*Task to carry out*. Retype each entry exactly. Skip any pictures.
### Information given ###
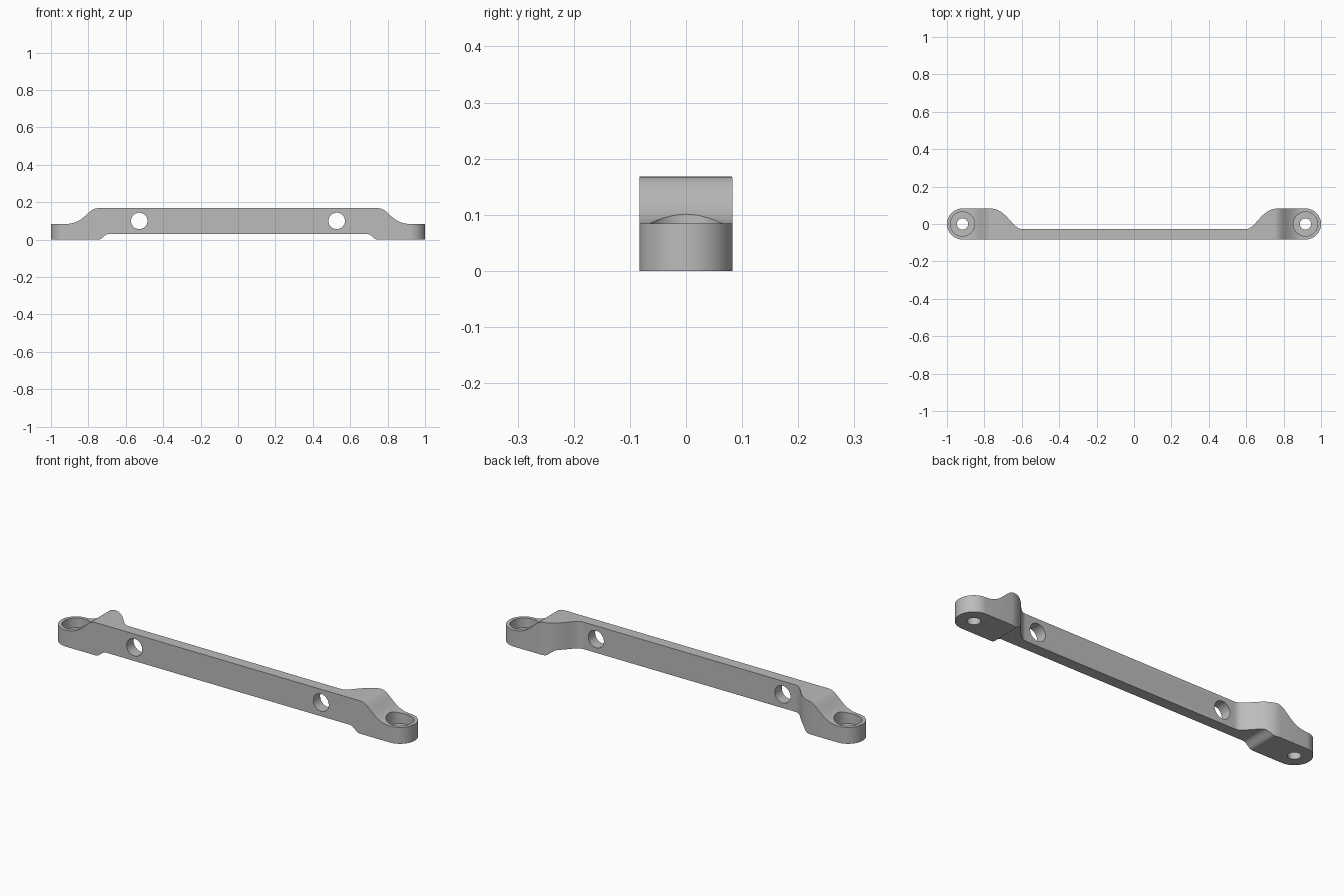
import bpy
import bmesh
import math
from mathutils import Matrix, Vector

cube = bpy.data.objects.get("Cube")
if cube:
    bpy.data.objects.remove(cube)

HALF_DEPTH = 0.083
HEIGHT = 0.168
EYE_X = 1 - HALF_DEPTH

grey = bpy.data.materials.new("plain grey")
grey.use_nodes = True
colour = (0.5, 0.5, 0.5, 1)
grey.diffuse_color = colour
grey.node_tree.nodes["Principled BSDF"].inputs["Base Color"].default_value = colour


def s_curve(a, b, lead, tail, steps=16):
    """Curve from a to b that leaves and arrives horizontally."""
    sign = math.copysign(1, b[0] - a[0])
    xs = (a[0], a[0] + sign * lead, b[0] - sign * tail, b[0])
    points = []
    for i in range(steps + 1):
        t = i / steps
        u = 1 - t
        x = u**3 * xs[0] + 3 * u * u * t * xs[1] + 3 * u * t * t * xs[2] + t**3 * xs[3]
        points.append((x, a[1] + (b[1] - a[1]) * t * t * (3 - 2 * t)))
    return points


def mirrored(half):
    """Close a right-hand outline with its mirror image."""
    return half + [(-x, v) for x, v in reversed(half)]


def prism(name, outline, direction, to_point):
    """Extrude a flat outline along a direction."""
    bm = bmesh.new()
    face = bm.faces.new([bm.verts.new(to_point(*p)) for p in outline])
    grown = bmesh.ops.extrude_face_region(bm, geom=[face])
    verts = [e for e in grown["geom"] if isinstance(e, bmesh.types.BMVert)]
    bmesh.ops.translate(bm, verts=verts, vec=Vector(direction))
    bmesh.ops.recalc_face_normals(bm, faces=bm.faces)
    return finish(name, bm)


def cylinder(name, radius, length, location, rotation=None):
    bm = bmesh.new()
    matrix = Matrix.Translation(location) @ (rotation or Matrix())
    bmesh.ops.create_cone(bm, cap_ends=True, segments=48, radius1=radius,
                          radius2=radius, depth=length, matrix=matrix)
    return finish(name, bm)


def finish(name, bm):
    mesh = bpy.data.meshes.new(name)
    bm.to_mesh(mesh)
    bm.free()
    mesh.materials.append(grey)
    obj = bpy.data.objects.new(name, mesh)
    bpy.context.collection.objects.link(obj)
    return obj


def combine(target, tool, operation):
    """Apply a boolean and discard the helper."""
    tool.hide_render = True
    mod = target.modifiers.new(operation, "BOOLEAN")
    mod.operation = operation
    mod.solver = "EXACT"
    mod.object = tool
    bpy.context.view_layer.objects.active = target
    bpy.ops.object.modifier_apply(modifier=mod.name)
    bpy.data.objects.remove(tool)


# Plan outline: thin bar along the front, swelling into rounded end lugs
arc = [(EYE_X + HALF_DEPTH * math.cos(a), HALF_DEPTH * math.sin(a))
       for a in (math.pi * (i / 32 - 0.5) for i in range(33))]
plan = arc + s_curve((0.77, HALF_DEPTH), (0.60, -0.027), 0.09, 0.05)
handle = prism("handle_bar", mirrored(plan), (0, 0, 0.4),
               lambda x, y: (x, y, -0.1))

# Elevation outline: raised bar dropping to low end lugs
side = (s_curve((0.69, 0.03), (0.745, 0), 0.025, 0.02, 8)
        + [(1.1, 0), (1.1, 0.084)]
        + s_curve((0.92, 0.084), (0.75, HEIGHT), 0.10, 0.055))
elevation = prism("elevation_cutter", mirrored(side), (0, 0.4, 0),
                  lambda x, z: (x, -0.2, z))
combine(handle, elevation, "INTERSECT")

# Cross holes through the bar, and counterbored screw holes in the lugs
across = Matrix.Rotation(math.pi / 2, 4, "X")
for s in (-1, 1):
    combine(handle, cylinder("cross_hole", 0.044, 0.5, (s * 0.528, 0, 0.1), across),
            "DIFFERENCE")
    combine(handle, cylinder("counterbore", 0.065, 0.3, (s * EYE_X, 0, 0.185)),
            "DIFFERENCE")
    combine(handle, cylinder("screw_hole", 0.03, 0.5, (s * EYE_X, 0, 0)),
            "DIFFERENCE")

bpy.ops.object.select_all(action="DESELECT")
handle.select_set(True)
bpy.context.view_layer.objects.active = handle
bpy.ops.object.shade_smooth_by_angle(angle=math.radians(30))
###
*The answer*.
import bpy
import bmesh
import math
from mathutils import Matrix, Vector

cube = bpy.data.objects.get("Cube")
if cube:
    bpy.data.objects.remove(cube)

HALF_DEPTH = 0.083
HEIGHT = 0.168
EYE_X = 1 - HALF_DEPTH

grey = bpy.data.materials.new("plain grey")
grey.use_nodes = True
colour = (0.5, 0.5, 0.5, 1)
grey.diffuse_color = colour
grey.node_tree.nodes["Principled BSDF"].inputs["Base Color"].default_value = colour


def s_curve(a, b, lead, tail, steps=16):
    """Curve from a to b that leaves and arrives horizontally."""
    sign = math.copysign(1, b[0] - a[0])
    xs = (a[0], a[0] + sign * lead, b[0] - sign * tail, b[0])
    points = []
    for i in range(steps + 1):
        t = i / steps
        u = 1 - t
        x = u**3 * xs[0] + 3 * u * u * t * xs[1] + 3 * u * t * t * xs[2] + t**3 * xs[3]
        points.append((x, a[1] + (b[1] - a[1]) * t * t * (3 - 2 * t)))
    return points


def mirrored(half):
    """Close a right-hand outline with its mirror image."""
    return half + [(-x, v) for x, v in reversed(half)]


def prism(name, outline, direction, to_point):
    """Extrude a flat outline along a direction."""
    bm = bmesh.new()
    face = bm.faces.new([bm.verts.new(to_point(*p)) for p in outline])
    grown = bmesh.ops.extrude_face_region(bm, geom=[face])
    verts = [e for e in grown["geom"] if isinstance(e, bmesh.types.BMVert)]
    bmesh.ops.translate(bm, verts=verts, vec=Vector(direction))
    bmesh.ops.recalc_face_normals(bm, faces=bm.faces)
    return finish(name, bm)


def cylinder(name, radius, length, location, rotation=None):
    bm = bmesh.new()
    matrix = Matrix.Translation(location) @ (rotation or Matrix())
    bmesh.ops.create_cone(bm, cap_ends=True, segments=48, radius1=radius,
                          radius2=radius, depth=length, matrix=matrix)
    return finish(name, bm)


def finish(name, bm):
    mesh = bpy.data.meshes.new(name)
    bm.to_mesh(mesh)
    bm.free()
    mesh.materials.append(grey)
    obj = bpy.data.objects.new(name, mesh)
    bpy.context.collection.objects.link(obj)
    return obj


def combine(target, tool, operation):
    """Apply a boolean and discard the helper."""
    tool.hide_render = True
    mod = target.modifiers.new(operation, "BOOLEAN")
    mod.operation = operation
    mod.solver = "EXACT"
    mod.object = tool
    bpy.context.view_layer.objects.active = target
    bpy.ops.object.modifier_apply(modifier=mod.name)
    bpy.data.objects.remove(tool)


# Plan outline: thin bar along the front, swelling into rounded end lugs
arc = [(EYE_X + HALF_DEPTH * math.cos(a), HALF_DEPTH * math.sin(a))
       for a in (math.pi * (i / 32 - 0.5) for i in range(33))]
plan = arc + s_curve((0.77, HALF_DEPTH), (0.60, -0.027), 0.09, 0.05)
handle = prism("handle_bar", mirrored(plan), (0, 0, 0.4),
               lambda x, y: (x, y, -0.1))

# Elevation outline: raised bar dropping to low end lugs
side = (s_curve((0.69, 0.03), (0.745, 0), 0.025, 0.02, 8)
        + [(1.1, 0), (1.1, 0.084)]
        + s_curve((0.92, 0.084), (0.75, HEIGHT), 0.10, 0.055))
elevation = prism("elevation_cutter", mirrored(side), (0, 0.4, 0),
                  lambda x, z: (x, -0.2, z))
combine(handle, elevation, "INTERSECT")

# Cross holes through the bar, and counterbored screw holes in the lugs
across = Matrix.Rotation(math.pi / 2, 4, "X")
for s in (-1, 1):
    combine(handle, cylinder("cross_hole", 0.044, 0.5, (s * 0.528, 0, 0.1), across),
            "DIFFERENCE")
    combine(handle, cylinder("counterbore", 0.065, 0.3, (s * EYE_X, 0, 0.185)),
            "DIFFERENCE")
    combine(handle, cylinder("screw_hole", 0.03, 0.5, (s * EYE_X, 0, 0)),
            "DIFFERENCE")

bpy.ops.object.select_all(action="DESELECT")
handle.select_set(True)
bpy.context.view_layer.objects.active = handle
bpy.ops.object.shade_smooth_by_angle(angle=math.radians(30))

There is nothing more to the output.